Do You Not Feel Whole?
The title of this post is an actual question posed to me yesterday. In the wake of the settlement of a lawsuit by victims of sexual abuse against Michigan State University, my wife was listening to public radio, and the reporter plainly stated that despite the settlement and the financial penalty, the women involved would “never be whole”.
After telling me that story, she asked that question, out of love.
My response to that?
What a horrible turn of phrase to use.
Sadly, I would put this phrase right along with referring to sexual abuse survivors as “damaged goods”. It’s usually uttered by people who want to make sure that everyone who hears them knows that sexual abuse is a horrible, horrible thing. It’s life-altering, it’s painful, it causes so much hurt. And, all of that is true. Being abused became part of who I am. I can’t go back to being on the same path as I was before it happened. It altered me.
What it didn’t do was make me any less of a whole human being as anyone else.
I want to make two points about these kinds of statements. First, we do not live a life that is always on one path until abuse happens, and then always on that “less than whole” path. Everyone’s life is an amalgam of experiences and events, both good and bad, that add up to a whole human experience. Sexual abuse changes us. If you were in a fender-bender on the way to work this morning, that changed you. Relocating to live in a new city changes you.
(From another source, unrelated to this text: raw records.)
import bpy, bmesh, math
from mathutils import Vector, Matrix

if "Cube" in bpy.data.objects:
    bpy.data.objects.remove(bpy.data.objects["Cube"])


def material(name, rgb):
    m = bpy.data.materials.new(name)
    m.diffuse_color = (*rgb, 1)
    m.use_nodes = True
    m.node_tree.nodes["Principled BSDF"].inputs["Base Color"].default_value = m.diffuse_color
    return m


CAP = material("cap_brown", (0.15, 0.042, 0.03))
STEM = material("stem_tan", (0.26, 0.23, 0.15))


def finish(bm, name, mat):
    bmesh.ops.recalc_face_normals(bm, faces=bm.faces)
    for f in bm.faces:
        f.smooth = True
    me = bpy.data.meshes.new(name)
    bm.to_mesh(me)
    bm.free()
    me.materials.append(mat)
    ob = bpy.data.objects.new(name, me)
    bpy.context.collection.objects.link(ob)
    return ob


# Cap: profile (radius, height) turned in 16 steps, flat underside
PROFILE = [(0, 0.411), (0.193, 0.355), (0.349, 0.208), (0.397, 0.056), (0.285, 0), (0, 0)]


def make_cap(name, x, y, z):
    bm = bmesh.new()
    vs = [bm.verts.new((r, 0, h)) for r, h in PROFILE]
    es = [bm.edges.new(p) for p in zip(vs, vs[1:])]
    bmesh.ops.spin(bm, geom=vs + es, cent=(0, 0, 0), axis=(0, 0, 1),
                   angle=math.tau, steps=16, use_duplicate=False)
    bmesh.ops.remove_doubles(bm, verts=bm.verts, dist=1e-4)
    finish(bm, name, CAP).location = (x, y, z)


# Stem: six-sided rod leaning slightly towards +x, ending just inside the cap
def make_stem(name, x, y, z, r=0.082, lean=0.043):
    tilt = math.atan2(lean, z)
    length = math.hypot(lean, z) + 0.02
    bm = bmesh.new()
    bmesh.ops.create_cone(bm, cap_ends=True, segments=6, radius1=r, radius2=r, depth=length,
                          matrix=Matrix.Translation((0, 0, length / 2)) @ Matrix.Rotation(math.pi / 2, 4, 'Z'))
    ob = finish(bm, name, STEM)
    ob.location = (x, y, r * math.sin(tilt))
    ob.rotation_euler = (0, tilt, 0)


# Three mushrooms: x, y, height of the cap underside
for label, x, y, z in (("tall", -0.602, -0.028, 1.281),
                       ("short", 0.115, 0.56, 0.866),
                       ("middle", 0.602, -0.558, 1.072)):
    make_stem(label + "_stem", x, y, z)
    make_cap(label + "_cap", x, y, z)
Travel changes you. The loss of a loved one changes you. Having kids changes you.
Real life is made up of a constant stream of experiences that shape and change us. Some we chose, others we did not. Some are positive changes, others are not, and some changes are harder than others. That’s life, for EVERYONE. If we are going to define sexual abuse victims as not whole because the abuse has changed them, then we are going to have to use that same term to define anyone who has ever had a bad experience that changed them. So I guess, by that definition, no one is “whole”.
Secondly, these kind of phrases are damaging to survivors. In this reporters attempt to show how serious abuse is, they also sent the message that survivors are “less than”, and always will be. People who do this might as well go ahead and say what they are already inferring, “Poor things, tossed on the trash bin of history, nothing more than detritus for the normal folks to step around while offering sad looks. That’s all they’ll ever be after something like sexual abuse”.
Survivor, you are a whole human being. Don’t ever let anyone tell you otherwise. You’ve had something horrible happen to you, something that wasn’t your fault, and you didn’t ask for, but it’s now part of you. That sucks, but it is not “end of life as we know it”, or at least it doesn’t need to be. There is still plenty of life for you to live, despite the abuse. You will struggle, and grieve, and feel a lot of things because of the abuse. You are also capable of overcoming it. You are not “less than”. Do not allow anyone to dehumanize you that way.
Everyone else, quit dehumanizing abuse victims. That’s how this all started, we were dehumanized by our abusers, who saw us as “less than”, free to do with what they wanted. Don’t make that worse, don’t continue that abuse. We are just as whole as you are.